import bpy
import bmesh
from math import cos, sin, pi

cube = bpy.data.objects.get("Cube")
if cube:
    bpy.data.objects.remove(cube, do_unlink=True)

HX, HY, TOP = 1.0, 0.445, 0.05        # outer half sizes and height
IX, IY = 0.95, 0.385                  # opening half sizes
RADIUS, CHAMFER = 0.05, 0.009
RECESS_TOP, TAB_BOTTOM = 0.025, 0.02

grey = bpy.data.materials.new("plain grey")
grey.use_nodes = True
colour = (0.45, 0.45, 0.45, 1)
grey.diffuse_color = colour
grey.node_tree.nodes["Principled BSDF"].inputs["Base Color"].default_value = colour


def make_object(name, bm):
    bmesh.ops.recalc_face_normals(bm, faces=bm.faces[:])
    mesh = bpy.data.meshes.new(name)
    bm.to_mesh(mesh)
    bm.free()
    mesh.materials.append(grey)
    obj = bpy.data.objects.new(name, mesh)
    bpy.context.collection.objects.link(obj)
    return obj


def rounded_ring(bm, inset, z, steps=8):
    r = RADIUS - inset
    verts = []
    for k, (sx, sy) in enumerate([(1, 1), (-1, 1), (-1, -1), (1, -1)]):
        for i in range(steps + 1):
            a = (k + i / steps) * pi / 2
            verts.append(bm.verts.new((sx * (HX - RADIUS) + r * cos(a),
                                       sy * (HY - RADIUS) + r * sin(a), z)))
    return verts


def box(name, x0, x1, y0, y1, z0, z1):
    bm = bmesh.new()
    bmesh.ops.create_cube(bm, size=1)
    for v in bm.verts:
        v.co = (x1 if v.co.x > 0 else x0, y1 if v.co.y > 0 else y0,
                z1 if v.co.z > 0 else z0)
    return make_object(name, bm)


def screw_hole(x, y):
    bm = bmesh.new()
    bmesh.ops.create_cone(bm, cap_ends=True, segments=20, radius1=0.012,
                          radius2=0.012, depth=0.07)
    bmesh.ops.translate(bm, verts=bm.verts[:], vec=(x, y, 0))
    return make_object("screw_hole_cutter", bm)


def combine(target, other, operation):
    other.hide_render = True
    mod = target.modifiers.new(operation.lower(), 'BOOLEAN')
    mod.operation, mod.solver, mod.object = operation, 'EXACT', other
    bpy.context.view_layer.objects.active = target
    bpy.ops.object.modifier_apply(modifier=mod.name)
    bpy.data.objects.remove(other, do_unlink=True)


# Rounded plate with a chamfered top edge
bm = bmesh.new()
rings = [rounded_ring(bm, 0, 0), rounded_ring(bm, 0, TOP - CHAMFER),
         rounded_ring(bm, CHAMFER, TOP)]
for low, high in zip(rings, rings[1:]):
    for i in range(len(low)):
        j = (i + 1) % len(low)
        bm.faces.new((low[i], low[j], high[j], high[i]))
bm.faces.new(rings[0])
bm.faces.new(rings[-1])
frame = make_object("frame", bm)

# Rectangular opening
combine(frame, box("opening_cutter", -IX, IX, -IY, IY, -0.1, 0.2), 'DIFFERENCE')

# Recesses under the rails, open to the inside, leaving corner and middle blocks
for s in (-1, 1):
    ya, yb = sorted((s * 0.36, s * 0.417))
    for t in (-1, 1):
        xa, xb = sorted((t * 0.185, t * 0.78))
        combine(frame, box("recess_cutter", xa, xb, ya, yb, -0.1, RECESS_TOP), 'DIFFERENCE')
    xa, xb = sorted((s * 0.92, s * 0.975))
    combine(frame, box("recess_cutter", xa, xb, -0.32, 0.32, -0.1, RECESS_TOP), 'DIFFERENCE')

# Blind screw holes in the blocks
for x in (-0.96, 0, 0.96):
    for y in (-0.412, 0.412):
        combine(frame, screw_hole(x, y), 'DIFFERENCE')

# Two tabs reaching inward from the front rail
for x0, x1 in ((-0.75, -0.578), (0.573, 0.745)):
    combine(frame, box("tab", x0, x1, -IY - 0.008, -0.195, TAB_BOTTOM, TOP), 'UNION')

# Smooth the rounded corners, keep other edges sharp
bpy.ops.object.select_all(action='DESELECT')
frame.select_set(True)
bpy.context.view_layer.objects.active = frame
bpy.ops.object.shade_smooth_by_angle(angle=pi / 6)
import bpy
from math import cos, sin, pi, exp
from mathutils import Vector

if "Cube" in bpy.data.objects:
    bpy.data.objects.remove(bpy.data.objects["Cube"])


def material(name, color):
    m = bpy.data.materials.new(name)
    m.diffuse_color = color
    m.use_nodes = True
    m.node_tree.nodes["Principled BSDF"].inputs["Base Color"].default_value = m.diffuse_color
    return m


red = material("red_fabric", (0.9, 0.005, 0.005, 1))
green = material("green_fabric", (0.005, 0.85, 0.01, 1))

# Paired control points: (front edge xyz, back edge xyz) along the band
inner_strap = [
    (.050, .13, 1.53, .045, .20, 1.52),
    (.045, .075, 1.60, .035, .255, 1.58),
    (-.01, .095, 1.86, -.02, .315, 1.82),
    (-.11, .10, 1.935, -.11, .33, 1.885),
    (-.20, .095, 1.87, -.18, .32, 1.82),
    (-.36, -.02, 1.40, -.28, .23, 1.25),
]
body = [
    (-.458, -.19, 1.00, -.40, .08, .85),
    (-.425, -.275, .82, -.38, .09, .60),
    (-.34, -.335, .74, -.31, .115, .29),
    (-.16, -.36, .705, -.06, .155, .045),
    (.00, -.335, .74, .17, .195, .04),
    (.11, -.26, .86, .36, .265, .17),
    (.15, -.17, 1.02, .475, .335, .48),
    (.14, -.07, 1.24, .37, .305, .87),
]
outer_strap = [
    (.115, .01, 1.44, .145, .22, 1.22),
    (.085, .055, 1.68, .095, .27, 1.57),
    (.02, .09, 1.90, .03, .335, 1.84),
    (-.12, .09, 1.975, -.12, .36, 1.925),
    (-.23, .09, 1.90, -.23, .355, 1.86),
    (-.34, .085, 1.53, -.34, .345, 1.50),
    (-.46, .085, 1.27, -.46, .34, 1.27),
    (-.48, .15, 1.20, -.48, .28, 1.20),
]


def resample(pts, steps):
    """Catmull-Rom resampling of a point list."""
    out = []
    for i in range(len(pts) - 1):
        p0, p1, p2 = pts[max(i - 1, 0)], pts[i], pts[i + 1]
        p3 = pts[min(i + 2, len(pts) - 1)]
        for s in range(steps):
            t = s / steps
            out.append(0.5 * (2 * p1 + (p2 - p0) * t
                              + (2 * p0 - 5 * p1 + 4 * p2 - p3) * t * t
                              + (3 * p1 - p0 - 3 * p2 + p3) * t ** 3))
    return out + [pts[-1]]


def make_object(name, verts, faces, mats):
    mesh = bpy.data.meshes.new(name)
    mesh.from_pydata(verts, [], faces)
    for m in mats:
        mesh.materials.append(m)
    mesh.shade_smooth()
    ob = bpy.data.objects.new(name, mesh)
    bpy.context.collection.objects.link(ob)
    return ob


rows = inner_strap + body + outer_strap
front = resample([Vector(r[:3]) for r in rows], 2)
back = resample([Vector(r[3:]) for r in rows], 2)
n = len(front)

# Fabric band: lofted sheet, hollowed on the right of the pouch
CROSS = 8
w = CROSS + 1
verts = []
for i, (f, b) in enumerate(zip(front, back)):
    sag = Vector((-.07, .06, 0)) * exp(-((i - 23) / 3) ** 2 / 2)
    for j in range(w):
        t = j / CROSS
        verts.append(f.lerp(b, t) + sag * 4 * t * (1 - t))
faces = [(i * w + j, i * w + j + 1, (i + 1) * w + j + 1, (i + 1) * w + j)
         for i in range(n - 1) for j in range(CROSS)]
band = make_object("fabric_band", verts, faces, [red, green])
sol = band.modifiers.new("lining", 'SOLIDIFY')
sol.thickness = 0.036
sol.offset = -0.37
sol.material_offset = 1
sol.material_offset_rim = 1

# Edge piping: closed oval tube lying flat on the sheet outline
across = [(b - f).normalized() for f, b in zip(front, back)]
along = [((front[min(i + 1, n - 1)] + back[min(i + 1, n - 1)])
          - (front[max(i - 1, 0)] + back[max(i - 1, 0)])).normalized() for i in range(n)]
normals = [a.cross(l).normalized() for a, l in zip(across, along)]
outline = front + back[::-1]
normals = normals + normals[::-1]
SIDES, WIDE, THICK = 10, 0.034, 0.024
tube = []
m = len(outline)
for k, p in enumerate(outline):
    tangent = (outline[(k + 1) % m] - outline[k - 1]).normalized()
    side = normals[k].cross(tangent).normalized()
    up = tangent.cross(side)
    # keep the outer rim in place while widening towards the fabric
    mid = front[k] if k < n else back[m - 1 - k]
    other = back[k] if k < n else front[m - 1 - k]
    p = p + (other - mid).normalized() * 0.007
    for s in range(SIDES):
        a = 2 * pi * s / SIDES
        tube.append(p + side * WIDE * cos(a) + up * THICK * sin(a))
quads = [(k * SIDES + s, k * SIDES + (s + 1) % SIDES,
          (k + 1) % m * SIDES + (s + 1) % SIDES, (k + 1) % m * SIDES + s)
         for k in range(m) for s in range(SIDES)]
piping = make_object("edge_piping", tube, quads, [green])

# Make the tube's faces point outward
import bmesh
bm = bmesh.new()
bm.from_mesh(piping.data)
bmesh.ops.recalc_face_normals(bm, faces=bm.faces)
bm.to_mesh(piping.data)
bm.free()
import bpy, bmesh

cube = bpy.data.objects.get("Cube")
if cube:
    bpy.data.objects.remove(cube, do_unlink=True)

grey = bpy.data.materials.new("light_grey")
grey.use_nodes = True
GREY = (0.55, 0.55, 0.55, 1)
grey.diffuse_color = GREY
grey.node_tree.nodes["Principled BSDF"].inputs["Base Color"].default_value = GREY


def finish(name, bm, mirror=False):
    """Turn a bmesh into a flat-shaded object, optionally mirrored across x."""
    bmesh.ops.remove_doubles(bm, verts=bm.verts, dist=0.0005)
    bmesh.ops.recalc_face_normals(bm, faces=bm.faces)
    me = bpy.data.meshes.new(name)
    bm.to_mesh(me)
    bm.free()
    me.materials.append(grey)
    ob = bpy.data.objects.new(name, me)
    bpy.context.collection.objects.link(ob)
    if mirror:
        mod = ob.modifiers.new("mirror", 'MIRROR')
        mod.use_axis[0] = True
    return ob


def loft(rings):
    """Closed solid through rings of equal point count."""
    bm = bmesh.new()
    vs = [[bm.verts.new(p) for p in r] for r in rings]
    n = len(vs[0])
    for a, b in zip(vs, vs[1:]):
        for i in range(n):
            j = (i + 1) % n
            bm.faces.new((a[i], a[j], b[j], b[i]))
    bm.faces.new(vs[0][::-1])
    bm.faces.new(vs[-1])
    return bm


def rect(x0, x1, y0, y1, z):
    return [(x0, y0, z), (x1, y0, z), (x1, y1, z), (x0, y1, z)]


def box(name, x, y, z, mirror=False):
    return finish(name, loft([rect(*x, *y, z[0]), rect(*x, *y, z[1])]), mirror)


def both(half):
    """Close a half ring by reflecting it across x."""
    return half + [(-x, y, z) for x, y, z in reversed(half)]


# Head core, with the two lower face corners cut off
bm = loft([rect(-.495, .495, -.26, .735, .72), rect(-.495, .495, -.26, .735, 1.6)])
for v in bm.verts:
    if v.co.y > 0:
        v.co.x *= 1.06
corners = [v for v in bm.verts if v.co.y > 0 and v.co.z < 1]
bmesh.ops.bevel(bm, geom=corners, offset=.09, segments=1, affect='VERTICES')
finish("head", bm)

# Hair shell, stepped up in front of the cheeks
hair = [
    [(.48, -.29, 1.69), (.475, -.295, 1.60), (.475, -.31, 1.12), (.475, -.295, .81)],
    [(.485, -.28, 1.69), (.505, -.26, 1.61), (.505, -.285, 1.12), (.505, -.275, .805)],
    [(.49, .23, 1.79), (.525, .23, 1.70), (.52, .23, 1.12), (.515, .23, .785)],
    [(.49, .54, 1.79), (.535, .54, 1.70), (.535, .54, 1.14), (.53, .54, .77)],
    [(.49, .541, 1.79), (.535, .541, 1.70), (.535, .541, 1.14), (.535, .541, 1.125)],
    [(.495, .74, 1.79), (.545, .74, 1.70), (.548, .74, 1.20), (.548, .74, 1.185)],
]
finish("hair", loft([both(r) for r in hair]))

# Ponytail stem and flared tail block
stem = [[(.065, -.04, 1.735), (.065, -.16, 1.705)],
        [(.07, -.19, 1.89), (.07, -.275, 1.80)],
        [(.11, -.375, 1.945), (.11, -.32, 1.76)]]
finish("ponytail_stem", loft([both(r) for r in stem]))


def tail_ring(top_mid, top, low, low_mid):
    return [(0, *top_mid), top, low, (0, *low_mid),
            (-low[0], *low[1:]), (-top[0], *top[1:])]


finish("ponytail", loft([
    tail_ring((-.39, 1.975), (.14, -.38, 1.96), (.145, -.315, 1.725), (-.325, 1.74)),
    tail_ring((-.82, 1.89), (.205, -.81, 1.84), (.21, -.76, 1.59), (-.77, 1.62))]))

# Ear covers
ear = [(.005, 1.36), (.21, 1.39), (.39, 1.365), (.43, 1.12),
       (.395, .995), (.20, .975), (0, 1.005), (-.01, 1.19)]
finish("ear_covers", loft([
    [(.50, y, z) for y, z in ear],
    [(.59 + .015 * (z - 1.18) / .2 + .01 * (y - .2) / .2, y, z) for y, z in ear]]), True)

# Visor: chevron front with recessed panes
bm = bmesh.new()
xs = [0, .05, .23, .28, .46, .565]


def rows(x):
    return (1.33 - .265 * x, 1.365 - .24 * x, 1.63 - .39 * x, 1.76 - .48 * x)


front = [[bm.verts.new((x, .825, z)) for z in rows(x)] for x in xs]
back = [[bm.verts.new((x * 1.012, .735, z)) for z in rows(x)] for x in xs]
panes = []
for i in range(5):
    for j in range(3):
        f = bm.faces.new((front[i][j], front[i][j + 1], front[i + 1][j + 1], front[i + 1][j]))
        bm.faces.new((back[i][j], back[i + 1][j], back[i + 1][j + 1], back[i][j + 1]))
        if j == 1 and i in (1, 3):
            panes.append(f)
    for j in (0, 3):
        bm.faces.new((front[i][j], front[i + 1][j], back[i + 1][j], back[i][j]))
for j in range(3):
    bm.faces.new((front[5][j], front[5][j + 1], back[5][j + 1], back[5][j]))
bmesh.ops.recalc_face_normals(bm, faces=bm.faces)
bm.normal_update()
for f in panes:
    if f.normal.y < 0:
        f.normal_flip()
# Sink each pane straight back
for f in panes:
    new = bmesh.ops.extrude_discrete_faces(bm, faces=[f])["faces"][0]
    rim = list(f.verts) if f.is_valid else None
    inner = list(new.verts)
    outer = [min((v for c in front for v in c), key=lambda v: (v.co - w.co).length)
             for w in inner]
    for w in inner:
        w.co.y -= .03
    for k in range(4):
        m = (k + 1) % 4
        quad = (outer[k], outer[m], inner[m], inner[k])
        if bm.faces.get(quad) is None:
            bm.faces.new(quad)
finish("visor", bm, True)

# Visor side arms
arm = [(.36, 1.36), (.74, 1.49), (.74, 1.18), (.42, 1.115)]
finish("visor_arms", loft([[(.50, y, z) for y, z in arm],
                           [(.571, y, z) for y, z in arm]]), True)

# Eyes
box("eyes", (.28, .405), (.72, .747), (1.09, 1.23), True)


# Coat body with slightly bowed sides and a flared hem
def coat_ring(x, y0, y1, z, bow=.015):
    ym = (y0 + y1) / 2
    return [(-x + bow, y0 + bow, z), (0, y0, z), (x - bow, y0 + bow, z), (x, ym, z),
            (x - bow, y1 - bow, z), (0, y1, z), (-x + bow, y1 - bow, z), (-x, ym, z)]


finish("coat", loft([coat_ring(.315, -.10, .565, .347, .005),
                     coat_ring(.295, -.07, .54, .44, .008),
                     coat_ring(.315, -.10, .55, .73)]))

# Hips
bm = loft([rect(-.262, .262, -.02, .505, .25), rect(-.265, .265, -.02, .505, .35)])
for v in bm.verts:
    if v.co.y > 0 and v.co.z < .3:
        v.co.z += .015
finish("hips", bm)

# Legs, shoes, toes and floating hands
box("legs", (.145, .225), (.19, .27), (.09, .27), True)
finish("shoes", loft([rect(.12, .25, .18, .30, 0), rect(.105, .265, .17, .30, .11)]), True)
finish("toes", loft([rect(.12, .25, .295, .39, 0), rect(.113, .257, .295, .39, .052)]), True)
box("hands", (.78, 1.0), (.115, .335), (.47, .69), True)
※ ※ ※
▶ [Goal of the exercise] Count the lines in the records above that contain the word "rings", and give only the number.

▶ [Solution] 7